**INSTRUCTIONS TO FOLLOW**
Answer with the number of lines in the listing below that contain the word "STEP", and nothing else.

------------------------------------------------

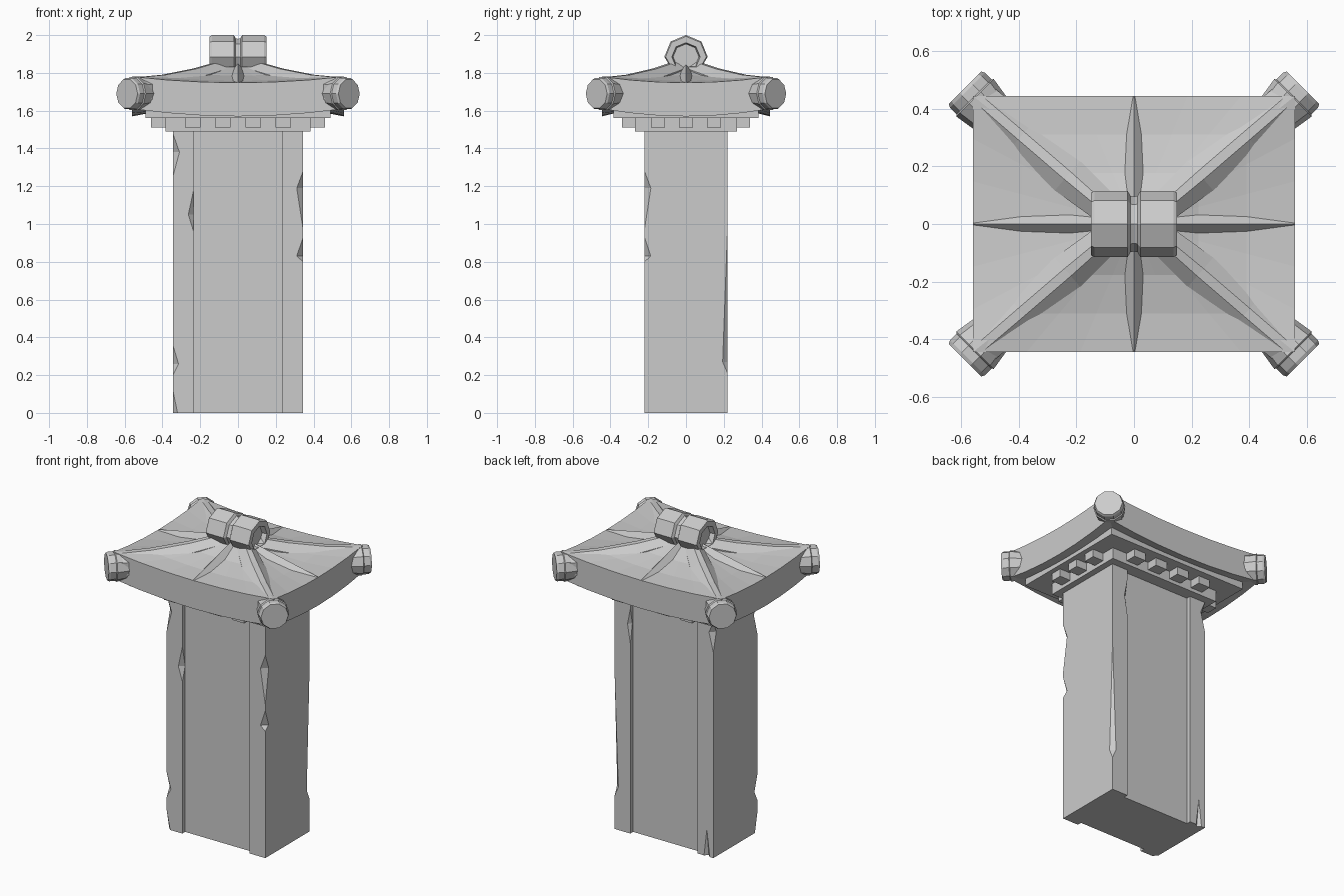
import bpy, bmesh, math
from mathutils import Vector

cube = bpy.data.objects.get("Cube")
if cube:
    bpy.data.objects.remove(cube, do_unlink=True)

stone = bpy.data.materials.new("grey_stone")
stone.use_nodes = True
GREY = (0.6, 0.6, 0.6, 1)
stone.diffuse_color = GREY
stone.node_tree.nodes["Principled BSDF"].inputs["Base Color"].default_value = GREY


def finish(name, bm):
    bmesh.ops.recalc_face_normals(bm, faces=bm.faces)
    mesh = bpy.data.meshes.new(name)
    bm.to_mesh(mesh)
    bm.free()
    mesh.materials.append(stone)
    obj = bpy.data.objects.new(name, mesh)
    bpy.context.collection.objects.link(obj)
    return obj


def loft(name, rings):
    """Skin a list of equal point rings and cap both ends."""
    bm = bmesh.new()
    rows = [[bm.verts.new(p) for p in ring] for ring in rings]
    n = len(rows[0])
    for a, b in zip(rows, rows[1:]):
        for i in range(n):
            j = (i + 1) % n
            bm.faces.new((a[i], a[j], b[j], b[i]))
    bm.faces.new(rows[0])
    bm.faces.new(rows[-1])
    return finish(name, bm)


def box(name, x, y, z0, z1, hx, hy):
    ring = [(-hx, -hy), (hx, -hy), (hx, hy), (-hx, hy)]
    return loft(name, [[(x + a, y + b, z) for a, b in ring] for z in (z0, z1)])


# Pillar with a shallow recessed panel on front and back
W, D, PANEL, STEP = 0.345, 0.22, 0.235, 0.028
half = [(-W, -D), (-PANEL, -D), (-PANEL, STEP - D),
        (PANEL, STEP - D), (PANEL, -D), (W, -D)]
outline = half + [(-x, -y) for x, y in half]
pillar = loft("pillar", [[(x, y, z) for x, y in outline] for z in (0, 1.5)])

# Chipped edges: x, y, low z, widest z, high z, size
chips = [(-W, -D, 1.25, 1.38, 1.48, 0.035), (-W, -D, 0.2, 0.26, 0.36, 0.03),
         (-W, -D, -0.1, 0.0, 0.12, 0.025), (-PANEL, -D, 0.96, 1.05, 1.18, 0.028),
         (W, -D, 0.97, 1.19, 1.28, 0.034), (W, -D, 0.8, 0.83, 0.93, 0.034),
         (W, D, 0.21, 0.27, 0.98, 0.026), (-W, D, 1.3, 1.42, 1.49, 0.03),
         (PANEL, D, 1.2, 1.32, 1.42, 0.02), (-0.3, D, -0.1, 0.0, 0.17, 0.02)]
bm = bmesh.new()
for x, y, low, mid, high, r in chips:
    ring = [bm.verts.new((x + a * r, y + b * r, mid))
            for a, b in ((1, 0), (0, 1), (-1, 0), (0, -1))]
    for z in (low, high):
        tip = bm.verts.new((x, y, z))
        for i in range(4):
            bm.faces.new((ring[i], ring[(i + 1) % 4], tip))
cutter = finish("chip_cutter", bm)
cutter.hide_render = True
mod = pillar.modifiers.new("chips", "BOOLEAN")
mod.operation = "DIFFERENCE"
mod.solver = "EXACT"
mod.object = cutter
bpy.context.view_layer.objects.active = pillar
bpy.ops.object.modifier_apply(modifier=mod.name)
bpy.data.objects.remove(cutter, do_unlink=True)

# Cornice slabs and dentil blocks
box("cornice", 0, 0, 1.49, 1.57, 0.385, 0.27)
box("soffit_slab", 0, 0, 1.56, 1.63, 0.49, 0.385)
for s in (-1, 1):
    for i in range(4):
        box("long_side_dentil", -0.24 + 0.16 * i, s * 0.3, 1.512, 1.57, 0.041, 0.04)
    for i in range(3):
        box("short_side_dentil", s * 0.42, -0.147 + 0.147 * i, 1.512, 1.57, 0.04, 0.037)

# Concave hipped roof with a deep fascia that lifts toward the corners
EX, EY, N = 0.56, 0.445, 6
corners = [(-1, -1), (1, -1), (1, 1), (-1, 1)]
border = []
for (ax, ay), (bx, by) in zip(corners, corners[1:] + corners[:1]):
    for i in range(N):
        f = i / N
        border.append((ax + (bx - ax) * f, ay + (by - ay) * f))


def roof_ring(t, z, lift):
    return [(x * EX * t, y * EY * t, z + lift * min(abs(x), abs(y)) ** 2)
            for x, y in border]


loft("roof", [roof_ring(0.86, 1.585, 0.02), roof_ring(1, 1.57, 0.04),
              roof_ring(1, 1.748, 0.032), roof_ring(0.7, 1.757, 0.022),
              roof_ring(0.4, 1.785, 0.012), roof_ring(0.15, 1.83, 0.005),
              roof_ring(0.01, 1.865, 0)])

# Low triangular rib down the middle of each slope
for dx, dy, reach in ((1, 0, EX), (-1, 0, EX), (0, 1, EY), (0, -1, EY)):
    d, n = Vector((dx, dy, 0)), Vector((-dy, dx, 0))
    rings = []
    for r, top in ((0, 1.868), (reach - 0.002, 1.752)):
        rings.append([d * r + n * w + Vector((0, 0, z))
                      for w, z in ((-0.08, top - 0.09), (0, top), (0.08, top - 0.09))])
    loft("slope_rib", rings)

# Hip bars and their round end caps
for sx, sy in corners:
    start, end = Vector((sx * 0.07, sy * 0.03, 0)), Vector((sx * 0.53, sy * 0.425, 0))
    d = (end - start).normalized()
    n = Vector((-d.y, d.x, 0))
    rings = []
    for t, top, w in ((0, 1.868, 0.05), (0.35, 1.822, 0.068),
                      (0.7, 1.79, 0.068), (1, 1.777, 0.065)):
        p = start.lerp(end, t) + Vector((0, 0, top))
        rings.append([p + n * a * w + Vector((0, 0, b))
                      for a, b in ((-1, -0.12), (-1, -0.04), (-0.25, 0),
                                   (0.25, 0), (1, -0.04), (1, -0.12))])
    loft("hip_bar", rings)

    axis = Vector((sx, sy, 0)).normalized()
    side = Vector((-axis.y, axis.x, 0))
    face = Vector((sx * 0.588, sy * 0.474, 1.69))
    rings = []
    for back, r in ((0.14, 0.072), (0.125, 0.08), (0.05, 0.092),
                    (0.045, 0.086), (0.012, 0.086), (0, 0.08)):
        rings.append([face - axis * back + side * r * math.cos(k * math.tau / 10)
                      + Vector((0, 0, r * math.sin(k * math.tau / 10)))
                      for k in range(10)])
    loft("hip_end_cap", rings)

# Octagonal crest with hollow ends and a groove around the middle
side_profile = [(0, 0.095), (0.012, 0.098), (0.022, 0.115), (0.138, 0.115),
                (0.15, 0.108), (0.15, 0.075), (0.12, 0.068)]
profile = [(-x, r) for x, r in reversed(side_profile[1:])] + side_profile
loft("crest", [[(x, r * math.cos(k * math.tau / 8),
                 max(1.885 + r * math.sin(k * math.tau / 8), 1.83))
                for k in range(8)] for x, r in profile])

------------------------------------------------

**RESPONSE AREA**
3